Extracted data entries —
::::::::::
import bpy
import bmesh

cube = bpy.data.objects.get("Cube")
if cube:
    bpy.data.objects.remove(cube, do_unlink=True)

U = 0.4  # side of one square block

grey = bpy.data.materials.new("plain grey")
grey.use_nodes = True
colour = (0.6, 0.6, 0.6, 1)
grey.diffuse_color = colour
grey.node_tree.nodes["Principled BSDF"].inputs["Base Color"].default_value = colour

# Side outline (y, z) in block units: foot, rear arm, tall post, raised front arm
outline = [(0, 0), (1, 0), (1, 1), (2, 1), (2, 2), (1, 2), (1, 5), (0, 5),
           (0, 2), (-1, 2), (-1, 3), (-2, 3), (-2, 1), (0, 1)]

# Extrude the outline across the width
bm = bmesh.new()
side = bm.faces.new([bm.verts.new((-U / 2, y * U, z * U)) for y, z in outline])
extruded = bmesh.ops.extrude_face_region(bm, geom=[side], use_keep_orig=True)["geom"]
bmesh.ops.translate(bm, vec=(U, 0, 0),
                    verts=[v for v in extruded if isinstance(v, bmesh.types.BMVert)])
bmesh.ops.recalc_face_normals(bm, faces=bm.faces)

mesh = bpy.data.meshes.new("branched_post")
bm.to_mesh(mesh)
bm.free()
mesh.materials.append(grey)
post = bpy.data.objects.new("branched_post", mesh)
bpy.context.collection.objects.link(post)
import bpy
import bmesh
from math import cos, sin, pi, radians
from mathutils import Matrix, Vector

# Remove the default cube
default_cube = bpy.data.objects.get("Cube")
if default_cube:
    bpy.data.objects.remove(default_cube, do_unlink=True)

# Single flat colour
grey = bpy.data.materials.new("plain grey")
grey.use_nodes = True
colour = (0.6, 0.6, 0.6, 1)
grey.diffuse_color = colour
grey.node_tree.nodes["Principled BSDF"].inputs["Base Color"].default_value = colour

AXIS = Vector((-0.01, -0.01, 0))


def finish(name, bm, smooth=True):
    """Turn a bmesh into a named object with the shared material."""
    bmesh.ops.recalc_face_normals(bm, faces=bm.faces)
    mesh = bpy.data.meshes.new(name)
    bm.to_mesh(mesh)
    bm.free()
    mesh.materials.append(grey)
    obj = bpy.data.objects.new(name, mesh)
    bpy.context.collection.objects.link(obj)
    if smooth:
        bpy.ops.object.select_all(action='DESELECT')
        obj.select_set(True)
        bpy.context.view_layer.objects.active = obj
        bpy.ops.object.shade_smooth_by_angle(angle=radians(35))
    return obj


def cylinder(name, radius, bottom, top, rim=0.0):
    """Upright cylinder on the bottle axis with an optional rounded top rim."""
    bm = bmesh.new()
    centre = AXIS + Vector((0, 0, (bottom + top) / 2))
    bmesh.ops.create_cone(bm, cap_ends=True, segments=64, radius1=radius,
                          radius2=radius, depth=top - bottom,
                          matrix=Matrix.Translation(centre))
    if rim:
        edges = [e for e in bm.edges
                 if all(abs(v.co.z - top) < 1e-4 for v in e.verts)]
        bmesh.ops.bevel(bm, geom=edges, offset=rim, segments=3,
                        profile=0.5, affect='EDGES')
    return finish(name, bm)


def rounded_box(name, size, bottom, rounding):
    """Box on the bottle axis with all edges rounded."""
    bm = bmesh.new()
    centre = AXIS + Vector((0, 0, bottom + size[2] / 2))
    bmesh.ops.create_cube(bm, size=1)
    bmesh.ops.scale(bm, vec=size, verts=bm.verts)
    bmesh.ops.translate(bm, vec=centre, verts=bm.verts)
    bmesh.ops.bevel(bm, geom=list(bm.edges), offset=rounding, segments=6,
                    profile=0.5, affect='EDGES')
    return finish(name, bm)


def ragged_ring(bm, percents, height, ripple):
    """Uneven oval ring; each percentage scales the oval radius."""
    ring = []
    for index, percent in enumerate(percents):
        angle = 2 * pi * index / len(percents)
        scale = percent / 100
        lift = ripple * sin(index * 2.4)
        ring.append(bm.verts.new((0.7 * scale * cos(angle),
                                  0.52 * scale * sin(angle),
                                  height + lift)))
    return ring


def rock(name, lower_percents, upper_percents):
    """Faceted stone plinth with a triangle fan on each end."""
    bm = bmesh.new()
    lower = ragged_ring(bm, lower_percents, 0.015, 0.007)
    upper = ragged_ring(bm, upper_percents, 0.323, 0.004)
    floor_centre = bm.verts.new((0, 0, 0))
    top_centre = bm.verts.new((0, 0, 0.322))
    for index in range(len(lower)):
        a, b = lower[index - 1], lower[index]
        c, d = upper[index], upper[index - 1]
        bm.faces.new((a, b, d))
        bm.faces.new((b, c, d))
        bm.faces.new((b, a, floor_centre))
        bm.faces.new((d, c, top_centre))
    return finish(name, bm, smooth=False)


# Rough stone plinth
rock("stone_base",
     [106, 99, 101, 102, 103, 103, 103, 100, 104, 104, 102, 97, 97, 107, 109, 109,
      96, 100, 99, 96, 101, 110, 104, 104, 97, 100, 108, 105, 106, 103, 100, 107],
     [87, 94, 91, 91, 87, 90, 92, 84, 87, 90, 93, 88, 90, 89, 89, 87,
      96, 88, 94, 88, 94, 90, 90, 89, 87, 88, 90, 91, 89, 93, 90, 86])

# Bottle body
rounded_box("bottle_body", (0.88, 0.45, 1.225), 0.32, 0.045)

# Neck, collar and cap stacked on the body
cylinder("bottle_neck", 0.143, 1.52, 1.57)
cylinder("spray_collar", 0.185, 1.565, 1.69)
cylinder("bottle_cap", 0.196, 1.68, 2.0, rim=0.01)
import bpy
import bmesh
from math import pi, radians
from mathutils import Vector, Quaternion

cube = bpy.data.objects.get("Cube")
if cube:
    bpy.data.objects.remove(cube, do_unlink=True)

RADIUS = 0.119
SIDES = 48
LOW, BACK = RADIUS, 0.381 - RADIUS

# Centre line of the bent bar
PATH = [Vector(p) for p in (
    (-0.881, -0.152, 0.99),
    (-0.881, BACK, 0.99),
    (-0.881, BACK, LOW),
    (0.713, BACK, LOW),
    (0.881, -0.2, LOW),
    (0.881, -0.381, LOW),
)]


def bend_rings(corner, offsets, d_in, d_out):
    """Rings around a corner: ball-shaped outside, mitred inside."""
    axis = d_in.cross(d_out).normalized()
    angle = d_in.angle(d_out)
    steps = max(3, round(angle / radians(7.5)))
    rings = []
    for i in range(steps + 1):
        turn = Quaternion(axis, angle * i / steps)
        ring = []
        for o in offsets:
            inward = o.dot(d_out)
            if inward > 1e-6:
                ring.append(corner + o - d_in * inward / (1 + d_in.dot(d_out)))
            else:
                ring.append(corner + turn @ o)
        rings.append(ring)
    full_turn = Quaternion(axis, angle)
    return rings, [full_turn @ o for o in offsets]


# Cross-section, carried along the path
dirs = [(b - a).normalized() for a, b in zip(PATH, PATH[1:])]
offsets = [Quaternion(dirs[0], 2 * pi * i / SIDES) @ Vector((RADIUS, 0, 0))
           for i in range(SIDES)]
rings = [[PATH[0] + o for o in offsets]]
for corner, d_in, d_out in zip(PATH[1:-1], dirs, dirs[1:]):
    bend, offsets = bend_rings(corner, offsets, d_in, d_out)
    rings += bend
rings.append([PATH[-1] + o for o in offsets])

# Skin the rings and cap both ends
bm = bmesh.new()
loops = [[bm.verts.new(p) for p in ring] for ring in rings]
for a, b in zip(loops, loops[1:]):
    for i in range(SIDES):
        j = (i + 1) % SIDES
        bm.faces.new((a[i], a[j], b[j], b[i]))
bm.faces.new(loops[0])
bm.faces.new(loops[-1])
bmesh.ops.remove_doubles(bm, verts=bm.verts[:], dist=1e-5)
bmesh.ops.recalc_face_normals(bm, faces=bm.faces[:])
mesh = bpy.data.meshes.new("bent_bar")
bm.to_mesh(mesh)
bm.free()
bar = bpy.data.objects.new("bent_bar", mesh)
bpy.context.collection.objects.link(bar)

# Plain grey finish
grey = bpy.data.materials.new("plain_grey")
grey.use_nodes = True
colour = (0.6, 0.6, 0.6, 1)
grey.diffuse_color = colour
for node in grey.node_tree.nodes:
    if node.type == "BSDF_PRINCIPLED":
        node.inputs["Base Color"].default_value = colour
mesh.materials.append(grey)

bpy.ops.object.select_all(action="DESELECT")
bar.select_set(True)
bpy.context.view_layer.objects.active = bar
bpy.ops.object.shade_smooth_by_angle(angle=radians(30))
::::::::::
What you should do —
Could you write out, exactly as they stand, only the lines above that begin at the line with "rings = [[PATH[0] + o for o in offsets]]" and stop after the line with "loops = [[bm.verts.new(p)"?

Answer below —
rings = [[PATH[0] + o for o in offsets]]
for corner, d_in, d_out in zip(PATH[1:-1], dirs, dirs[1:]):
    bend, offsets = bend_rings(corner, offsets, d_in, d_out)
    rings += bend
rings.append([PATH[-1] + o for o in offsets])

# Skin the rings and cap both ends
bm = bmesh.new()
loops = [[bm.verts.new(p) for p in ring] for ring in rings]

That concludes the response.